Another difficulty is that the various functions of prints, their perception, and the different levels of production of printed images are not taken into account properly. Even in an examination that deals mainly with more popular imagery, this should be a vital issue. Even in a print market strictly controlled as the English, there are wonderful examples of the various levels of production, from highly prized and highly finished prints for an extremely well educated and wealthy public to popular images for a smaller sum and wider audience. This did not mean, especially in England, that richer people had no interest in caricatures or rather cheap images, but these sheets did generally have a slightly different audience and tried to cover interests as widely as possible, albeit on a more short-term basis. At the same time, this meant that such images often refer to rather well known iconographical traditions and used established prejudices to be understood. That is probably exactly the pattern chosen for most of the schoolbooks, thereby cementing this image.
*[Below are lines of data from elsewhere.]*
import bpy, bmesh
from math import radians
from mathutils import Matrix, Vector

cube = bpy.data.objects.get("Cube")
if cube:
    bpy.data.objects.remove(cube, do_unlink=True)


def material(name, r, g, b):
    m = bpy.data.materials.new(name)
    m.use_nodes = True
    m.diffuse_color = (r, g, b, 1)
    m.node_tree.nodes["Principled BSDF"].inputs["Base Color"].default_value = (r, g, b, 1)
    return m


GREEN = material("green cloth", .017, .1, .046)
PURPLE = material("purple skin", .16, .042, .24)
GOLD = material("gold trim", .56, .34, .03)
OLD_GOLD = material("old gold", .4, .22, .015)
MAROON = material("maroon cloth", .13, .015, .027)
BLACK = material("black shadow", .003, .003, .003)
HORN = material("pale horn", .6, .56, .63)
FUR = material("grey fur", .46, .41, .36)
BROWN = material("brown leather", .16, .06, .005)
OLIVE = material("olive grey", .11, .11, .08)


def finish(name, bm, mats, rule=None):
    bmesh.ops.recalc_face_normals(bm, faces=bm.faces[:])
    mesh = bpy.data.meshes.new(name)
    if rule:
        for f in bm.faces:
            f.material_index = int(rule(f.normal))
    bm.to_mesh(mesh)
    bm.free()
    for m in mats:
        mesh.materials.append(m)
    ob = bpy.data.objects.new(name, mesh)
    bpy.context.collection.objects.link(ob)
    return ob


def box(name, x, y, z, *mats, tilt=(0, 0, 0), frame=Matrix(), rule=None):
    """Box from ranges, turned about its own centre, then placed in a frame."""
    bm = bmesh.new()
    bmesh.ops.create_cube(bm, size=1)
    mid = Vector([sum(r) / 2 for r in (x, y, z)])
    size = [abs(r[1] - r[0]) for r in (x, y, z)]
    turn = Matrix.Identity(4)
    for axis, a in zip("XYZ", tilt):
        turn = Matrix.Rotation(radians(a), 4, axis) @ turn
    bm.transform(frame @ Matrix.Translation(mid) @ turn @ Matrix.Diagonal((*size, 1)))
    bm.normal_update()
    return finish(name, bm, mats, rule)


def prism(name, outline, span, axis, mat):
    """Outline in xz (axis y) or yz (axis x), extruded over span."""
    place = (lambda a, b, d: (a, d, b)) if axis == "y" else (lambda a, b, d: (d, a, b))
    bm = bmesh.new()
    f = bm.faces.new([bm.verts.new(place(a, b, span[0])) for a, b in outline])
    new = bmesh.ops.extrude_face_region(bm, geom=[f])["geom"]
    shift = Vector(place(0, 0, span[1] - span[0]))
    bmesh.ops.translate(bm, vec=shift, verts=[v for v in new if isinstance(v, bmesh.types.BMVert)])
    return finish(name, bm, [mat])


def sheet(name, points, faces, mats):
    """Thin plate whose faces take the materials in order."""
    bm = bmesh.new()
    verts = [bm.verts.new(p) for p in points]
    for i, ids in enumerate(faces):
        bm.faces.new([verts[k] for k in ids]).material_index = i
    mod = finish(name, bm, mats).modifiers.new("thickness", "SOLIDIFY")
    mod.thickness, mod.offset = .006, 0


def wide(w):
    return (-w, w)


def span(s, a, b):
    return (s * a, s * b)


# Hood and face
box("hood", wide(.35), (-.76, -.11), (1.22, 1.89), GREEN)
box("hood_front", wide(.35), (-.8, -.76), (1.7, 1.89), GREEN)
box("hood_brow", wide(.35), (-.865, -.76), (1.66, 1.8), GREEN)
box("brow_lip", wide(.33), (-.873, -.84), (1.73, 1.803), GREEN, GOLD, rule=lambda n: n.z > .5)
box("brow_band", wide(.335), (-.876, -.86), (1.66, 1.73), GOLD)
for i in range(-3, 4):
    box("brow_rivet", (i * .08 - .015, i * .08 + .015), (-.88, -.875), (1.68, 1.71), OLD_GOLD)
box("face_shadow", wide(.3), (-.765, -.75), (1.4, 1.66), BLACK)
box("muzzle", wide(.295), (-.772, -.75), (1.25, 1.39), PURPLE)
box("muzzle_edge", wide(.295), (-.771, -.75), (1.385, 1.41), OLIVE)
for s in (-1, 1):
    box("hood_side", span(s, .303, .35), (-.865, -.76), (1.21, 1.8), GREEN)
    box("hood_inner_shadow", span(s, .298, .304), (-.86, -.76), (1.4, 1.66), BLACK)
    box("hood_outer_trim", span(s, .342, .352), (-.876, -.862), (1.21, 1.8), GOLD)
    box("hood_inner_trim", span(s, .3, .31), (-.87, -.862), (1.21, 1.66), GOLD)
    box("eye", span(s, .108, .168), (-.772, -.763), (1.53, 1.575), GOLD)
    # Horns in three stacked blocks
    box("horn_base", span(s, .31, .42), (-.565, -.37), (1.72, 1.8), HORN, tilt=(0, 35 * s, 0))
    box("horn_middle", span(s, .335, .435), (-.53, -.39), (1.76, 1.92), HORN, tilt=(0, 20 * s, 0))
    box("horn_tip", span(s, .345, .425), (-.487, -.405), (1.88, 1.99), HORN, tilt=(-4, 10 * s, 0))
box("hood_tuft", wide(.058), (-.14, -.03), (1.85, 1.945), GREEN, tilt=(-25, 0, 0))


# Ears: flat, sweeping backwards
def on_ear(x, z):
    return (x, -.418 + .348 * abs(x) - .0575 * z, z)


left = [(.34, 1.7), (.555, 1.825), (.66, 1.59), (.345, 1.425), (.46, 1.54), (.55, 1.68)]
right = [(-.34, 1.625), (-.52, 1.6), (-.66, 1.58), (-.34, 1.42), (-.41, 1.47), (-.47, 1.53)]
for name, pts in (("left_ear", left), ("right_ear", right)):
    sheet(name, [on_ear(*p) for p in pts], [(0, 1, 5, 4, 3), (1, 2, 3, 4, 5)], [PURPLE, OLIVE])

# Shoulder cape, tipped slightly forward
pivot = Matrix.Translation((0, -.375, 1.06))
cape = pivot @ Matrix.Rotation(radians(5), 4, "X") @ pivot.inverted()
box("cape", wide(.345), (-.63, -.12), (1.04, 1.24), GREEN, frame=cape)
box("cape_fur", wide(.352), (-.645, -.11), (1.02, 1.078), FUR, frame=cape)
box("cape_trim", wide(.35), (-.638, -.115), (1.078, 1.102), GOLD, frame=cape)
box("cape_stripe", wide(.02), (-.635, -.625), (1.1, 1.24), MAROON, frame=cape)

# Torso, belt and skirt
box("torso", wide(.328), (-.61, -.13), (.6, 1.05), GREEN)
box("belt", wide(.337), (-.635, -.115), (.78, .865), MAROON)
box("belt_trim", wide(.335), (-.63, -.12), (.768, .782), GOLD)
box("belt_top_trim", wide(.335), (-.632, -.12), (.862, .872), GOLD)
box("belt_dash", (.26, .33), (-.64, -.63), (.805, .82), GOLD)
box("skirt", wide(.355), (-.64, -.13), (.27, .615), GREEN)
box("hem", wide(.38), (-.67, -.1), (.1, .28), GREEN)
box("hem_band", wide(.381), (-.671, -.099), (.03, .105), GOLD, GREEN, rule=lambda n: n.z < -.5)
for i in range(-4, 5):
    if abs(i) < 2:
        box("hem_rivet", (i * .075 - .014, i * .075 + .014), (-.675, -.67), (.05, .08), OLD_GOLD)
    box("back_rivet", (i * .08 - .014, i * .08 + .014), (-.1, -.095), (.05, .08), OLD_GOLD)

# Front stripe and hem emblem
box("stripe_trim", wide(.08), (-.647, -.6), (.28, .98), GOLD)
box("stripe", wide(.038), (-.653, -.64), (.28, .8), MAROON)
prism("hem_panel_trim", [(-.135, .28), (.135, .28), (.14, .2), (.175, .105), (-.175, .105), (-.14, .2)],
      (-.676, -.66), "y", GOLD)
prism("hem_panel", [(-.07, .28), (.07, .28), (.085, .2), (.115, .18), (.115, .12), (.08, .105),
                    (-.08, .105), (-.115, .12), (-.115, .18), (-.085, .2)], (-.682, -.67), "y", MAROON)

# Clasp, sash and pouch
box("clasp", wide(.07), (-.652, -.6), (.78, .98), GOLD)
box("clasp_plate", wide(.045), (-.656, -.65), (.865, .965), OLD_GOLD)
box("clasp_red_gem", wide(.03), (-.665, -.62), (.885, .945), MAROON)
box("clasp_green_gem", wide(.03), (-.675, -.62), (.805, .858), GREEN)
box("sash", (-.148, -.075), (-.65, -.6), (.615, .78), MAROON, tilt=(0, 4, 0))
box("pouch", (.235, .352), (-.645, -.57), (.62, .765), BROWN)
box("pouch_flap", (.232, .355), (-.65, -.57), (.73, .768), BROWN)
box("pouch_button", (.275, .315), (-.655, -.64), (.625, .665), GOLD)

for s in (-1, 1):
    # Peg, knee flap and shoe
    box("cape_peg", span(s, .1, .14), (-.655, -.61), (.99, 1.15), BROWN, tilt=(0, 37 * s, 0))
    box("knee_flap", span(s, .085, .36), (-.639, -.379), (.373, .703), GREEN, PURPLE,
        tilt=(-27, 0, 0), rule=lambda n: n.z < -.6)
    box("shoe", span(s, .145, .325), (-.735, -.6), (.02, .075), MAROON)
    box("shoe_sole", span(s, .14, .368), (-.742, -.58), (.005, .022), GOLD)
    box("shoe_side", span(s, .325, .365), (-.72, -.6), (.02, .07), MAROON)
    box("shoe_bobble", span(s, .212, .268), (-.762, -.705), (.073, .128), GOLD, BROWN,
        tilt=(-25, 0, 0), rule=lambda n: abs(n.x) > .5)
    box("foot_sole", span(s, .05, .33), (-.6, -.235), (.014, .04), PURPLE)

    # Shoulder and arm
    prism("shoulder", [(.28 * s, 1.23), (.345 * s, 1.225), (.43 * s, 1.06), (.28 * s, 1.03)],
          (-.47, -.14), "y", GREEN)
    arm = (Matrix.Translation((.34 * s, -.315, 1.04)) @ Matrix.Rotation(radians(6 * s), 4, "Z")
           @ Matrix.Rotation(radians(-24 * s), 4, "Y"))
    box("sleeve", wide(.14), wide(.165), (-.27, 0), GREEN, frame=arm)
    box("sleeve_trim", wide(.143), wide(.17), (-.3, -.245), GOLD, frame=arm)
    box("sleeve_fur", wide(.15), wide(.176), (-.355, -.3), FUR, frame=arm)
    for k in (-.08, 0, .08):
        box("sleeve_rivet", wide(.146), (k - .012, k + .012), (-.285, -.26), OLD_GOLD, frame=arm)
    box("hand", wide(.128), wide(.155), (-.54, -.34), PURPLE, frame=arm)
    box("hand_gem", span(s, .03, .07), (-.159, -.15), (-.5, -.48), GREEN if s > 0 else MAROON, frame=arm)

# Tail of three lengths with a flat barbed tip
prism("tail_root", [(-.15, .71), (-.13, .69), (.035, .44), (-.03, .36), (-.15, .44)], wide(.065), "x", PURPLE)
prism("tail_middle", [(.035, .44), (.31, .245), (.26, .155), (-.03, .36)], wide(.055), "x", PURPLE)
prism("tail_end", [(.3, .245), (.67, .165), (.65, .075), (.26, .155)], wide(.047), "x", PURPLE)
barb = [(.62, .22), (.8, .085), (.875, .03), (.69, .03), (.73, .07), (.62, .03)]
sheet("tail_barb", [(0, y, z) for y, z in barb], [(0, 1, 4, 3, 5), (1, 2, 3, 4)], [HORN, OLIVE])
It is an argument that runs in a vicious circle, however, not knowing if the schoolbooks create the image, or if they just take over a well-known fact and hand it down to the next generation. Especially for the image of the Netherlands, the images instead could refer to the various genre prints made from the 16th century onwards, which have just been adopted in later times. For other countries this was certainly the case. Nevertheless, the examination of iconographical sources is missing entirely in Meyer's book, and although not at all easy to establish, it would have been a benefit for this research. Only then could one understand the source, and not just the establishment, of the stereotypes, saving Meyer from the temptation of generalizing points that are already well known for genre prints, which had found a somewhat edited repetition of past images in their English reformulation.